- [Dataset content]:
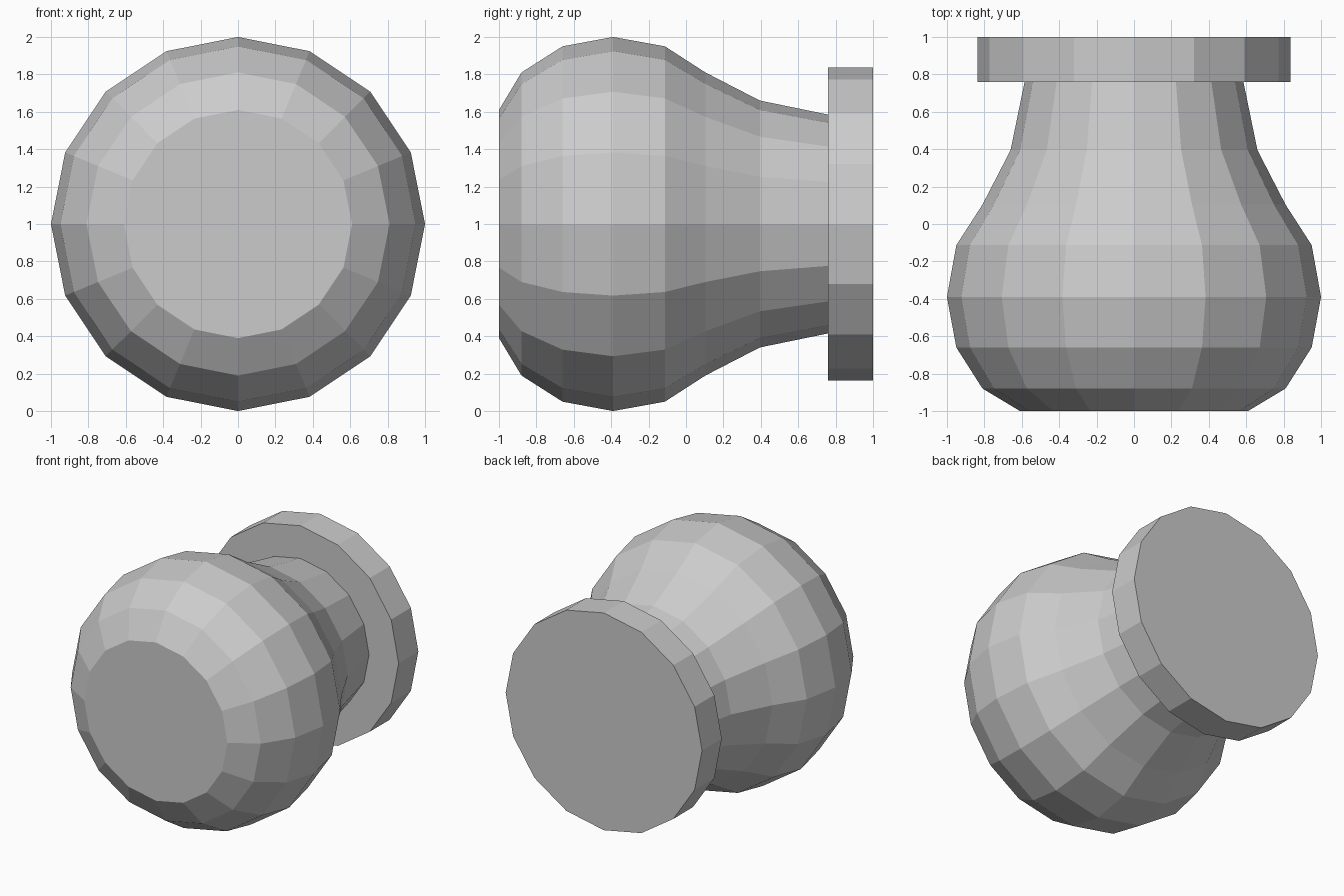
import bpy, bmesh
from math import sin, cos, pi

if "Cube" in bpy.data.objects:
    bpy.data.objects.remove(bpy.data.objects["Cube"])

SIDES = 16
CENTRE_Z = 1.0


def lathe(name, profile):
    """Revolve (y, radius) points about the y axis, with capped ends."""
    bm = bmesh.new()
    rings = []
    for y, r in profile:
        rings.append([bm.verts.new((r * cos(2 * pi * i / SIDES), y,
                                    CENTRE_Z + r * sin(2 * pi * i / SIDES)))
                      for i in range(SIDES)])
    for a, b in zip(rings, rings[1:]):
        for i in range(SIDES):
            j = (i + 1) % SIDES
            bm.faces.new((a[i], a[j], b[j], b[i]))
    bm.faces.new(rings[0])
    bm.faces.new(rings[-1])
    bmesh.ops.recalc_face_normals(bm, faces=bm.faces)
    mesh = bpy.data.meshes.new(name)
    bm.to_mesh(mesh)
    bm.free()
    obj = bpy.data.objects.new(name, mesh)
    bpy.context.collection.objects.link(obj)
    return obj


# Rounded knob with a flat front, narrowing into the neck
lathe("knob", [(-1.0, 0.61), (-0.88, 0.81), (-0.66, 0.95), (-0.39, 1.0),
               (-0.113, 0.95), (0.104, 0.81), (0.395, 0.66), (0.76, 0.585)])

# Flat mounting plate at the back
lathe("mounting_plate", [(0.76, 0.837), (1.0, 0.837)])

- [Instructions to follow]: The "for i in range(SIDES)])" line through the last line above: set these down exactly and add nothing else.

- [Answer to the exercise]:
                      for i in range(SIDES)])
    for a, b in zip(rings, rings[1:]):
        for i in range(SIDES):
            j = (i + 1) % SIDES
            bm.faces.new((a[i], a[j], b[j], b[i]))
    bm.faces.new(rings[0])
    bm.faces.new(rings[-1])
    bmesh.ops.recalc_face_normals(bm, faces=bm.faces)
    mesh = bpy.data.meshes.new(name)
    bm.to_mesh(mesh)
    bm.free()
    obj = bpy.data.objects.new(name, mesh)
    bpy.context.collection.objects.link(obj)
    return obj


# Rounded knob with a flat front, narrowing into the neck
lathe("knob", [(-1.0, 0.61), (-0.88, 0.81), (-0.66, 0.95), (-0.39, 1.0),
               (-0.113, 0.95), (0.104, 0.81), (0.395, 0.66), (0.76, 0.585)])

# Flat mounting plate at the back
lathe("mounting_plate", [(0.76, 0.837), (1.0, 0.837)])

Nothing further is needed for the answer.